Editor's note: Combining his passions for the markets, humor and food, "What's cookin' with Kenny Polcari" is a blog published twice weekly on CNBC.com. With more than 30 years of experience on Wall Street, Polcari provides insight and analysis on the markets, as well as a recipe du jour. Buon appetito!
After Chinese and German flash PMI figures met and exceeded expectations, and as longer-term investors reassess their portfolios going into the final two months of the year, the stock market turned higher Thursday. Investors like seeing those green arrows on the screen, and I think they'll like my recipe for chicken thighs bathed in herbs and white wine, too, but more on that later.
(Read more: China unlikely to see a repeat of June cash crunch)
The bottom line is that the broader market is up 6 percent off the debt crisis lows after it became clear that the Fed isn't going away. So the market does need to catch up with itself as it considers the legitimate risks remaining.
Yet investors do not appear to be concerned. After being held hostage with the debt ceiling and government shutdown, investors are now concentrating on the macro and micro fundamentals of the economy, and they like what they see. Or is it that they have no other choice if they want to be invested and yet also want liquidity?
With such strong gains at this point in the year, many asset managers will work hard to protect those gains. Do not expect them to make any drastic decisions unless forced to. There is no reason to make any big bets either way or risk taking a hit to year-to-date performance.
Analysts will tell us that this earning season has been "not so bad." Of the 140 S&P companies that have reported to date, 74 percent have exceeded earnings forecasts (yes, lowered forecasts, but the market knows that), and it is about 50/50 on how many have missed revenue expectations. That means that 50 percent have beaten them, which is of course key for continued profit momentum. It is about accentuating the positive and eliminating the negatives.

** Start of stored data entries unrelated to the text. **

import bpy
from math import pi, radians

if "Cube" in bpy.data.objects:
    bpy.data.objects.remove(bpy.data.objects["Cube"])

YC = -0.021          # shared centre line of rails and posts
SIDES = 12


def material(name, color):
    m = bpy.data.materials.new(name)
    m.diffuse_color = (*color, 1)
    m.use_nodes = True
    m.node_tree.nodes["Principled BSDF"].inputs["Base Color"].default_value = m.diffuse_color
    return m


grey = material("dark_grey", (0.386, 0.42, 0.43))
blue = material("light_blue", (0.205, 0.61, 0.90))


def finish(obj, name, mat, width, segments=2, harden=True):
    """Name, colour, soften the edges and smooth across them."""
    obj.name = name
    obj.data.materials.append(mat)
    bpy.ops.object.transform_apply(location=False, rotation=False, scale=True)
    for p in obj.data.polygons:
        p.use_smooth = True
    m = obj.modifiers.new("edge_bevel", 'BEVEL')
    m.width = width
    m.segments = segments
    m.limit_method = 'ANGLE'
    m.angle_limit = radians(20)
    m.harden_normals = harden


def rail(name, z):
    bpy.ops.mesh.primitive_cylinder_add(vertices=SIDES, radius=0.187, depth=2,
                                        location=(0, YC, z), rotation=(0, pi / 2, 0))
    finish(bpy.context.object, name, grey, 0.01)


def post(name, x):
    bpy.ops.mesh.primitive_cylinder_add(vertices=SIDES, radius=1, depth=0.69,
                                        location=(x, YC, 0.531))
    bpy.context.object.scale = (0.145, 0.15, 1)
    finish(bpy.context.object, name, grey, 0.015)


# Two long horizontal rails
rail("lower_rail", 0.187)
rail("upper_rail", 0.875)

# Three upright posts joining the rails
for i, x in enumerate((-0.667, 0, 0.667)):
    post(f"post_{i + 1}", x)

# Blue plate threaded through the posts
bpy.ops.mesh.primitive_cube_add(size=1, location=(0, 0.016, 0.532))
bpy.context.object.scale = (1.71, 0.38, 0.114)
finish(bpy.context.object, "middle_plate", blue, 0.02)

Wednesday's action saw cyclical come under pressure. Energy stocks fell as the price of oil moves still lower; financials and basic material names were also used as a source of cash as money moved into the safety trade. Winners included home builders (as 10-year yields drop below 2.5 percent), consumer staples and big industrial names thanks to the Boeing report.
(Read more: Ford earnings beatestimates; lifts guidance)

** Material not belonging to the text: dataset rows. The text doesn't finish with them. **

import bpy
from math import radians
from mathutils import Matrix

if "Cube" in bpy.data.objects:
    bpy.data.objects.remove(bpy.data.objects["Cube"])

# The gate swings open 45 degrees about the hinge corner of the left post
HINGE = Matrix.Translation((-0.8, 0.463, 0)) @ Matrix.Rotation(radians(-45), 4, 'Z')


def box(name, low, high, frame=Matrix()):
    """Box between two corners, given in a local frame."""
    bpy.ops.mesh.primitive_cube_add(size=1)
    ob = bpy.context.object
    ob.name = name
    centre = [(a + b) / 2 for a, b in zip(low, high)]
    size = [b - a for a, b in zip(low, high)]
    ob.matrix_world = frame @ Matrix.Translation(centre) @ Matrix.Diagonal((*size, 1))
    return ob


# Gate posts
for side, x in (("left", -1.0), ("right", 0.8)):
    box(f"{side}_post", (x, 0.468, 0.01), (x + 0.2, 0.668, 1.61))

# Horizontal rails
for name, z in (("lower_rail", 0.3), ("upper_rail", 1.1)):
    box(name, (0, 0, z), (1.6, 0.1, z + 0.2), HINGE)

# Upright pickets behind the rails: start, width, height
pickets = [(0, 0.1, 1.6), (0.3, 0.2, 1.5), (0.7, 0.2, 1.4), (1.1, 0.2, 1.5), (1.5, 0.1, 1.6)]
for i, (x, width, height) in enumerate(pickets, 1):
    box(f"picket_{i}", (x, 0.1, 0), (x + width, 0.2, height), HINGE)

The chatter is now heating up. What will happen in December? What will the holidays shopping season bring for retailers as they are already jockeying to attract the buyers. Remember, the holiday season accounts for 25 percent to 40 percent of retailers' annual sales, so it is key for detailing consumer health. Are they exhausted yet or will retailers offer such deep discounts that shoppers just 'could not leave it on the shelf'?
Surveys do show that retailers are expecting a rise in holiday sales. That's all good, but then what happens to margins? Will sales volumes make up for margin compression?

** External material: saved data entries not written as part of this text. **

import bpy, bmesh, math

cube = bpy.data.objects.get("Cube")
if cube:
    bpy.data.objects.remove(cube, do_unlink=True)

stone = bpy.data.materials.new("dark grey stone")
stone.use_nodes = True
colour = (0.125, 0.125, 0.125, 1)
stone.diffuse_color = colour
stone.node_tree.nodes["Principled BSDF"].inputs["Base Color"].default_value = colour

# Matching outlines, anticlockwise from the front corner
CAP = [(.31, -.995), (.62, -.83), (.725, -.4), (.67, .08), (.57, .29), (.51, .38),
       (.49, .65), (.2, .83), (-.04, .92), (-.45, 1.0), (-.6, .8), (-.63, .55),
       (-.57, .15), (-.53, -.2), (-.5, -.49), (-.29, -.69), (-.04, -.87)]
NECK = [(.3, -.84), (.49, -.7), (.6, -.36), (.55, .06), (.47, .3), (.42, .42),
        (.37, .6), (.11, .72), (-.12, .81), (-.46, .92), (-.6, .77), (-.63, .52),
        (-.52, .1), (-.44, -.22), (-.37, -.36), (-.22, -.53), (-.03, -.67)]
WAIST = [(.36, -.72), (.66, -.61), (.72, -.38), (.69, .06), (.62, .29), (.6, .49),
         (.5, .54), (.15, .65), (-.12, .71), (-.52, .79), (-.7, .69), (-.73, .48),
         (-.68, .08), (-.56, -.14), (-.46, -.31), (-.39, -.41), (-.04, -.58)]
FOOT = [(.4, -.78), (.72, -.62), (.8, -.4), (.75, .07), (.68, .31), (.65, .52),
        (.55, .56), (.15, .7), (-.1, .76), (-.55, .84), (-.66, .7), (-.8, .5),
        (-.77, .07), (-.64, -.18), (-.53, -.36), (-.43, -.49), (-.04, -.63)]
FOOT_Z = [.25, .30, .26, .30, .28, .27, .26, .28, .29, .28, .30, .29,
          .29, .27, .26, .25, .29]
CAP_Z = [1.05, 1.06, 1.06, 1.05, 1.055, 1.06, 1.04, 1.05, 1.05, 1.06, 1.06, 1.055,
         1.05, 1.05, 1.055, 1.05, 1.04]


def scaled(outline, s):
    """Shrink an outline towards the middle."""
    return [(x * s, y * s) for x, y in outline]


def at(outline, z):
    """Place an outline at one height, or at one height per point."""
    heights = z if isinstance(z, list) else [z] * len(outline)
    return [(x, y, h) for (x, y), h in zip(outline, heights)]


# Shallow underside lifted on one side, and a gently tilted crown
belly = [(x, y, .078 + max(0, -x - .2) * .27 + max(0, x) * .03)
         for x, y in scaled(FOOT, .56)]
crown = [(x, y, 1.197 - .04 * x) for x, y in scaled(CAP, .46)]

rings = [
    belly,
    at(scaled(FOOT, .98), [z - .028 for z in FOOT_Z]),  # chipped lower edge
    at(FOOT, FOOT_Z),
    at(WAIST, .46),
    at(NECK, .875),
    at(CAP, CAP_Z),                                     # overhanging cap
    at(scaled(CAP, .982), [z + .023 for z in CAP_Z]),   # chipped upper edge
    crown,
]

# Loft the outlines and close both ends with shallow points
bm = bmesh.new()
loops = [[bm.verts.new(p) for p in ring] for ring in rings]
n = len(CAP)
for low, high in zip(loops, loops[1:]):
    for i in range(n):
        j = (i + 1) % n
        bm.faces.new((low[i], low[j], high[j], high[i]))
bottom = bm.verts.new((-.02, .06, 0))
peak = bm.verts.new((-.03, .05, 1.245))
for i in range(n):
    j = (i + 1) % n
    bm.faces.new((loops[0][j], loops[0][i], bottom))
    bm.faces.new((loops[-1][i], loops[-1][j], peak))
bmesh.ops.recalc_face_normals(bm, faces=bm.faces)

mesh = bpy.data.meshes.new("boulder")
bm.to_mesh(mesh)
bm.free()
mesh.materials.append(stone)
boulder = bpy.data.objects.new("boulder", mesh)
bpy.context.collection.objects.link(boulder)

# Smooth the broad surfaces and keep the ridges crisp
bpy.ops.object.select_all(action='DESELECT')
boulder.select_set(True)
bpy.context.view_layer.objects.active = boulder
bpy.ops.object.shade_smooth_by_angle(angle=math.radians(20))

(Read more: Holiday wars: Target pushes online, price match)
Looking at Thursday's market, my sense is that we will test the highs again of 1,757 on the S&P and then back off again remaining in the tighter 1,740-1,757 range. Any break lower would see a test at 1,725.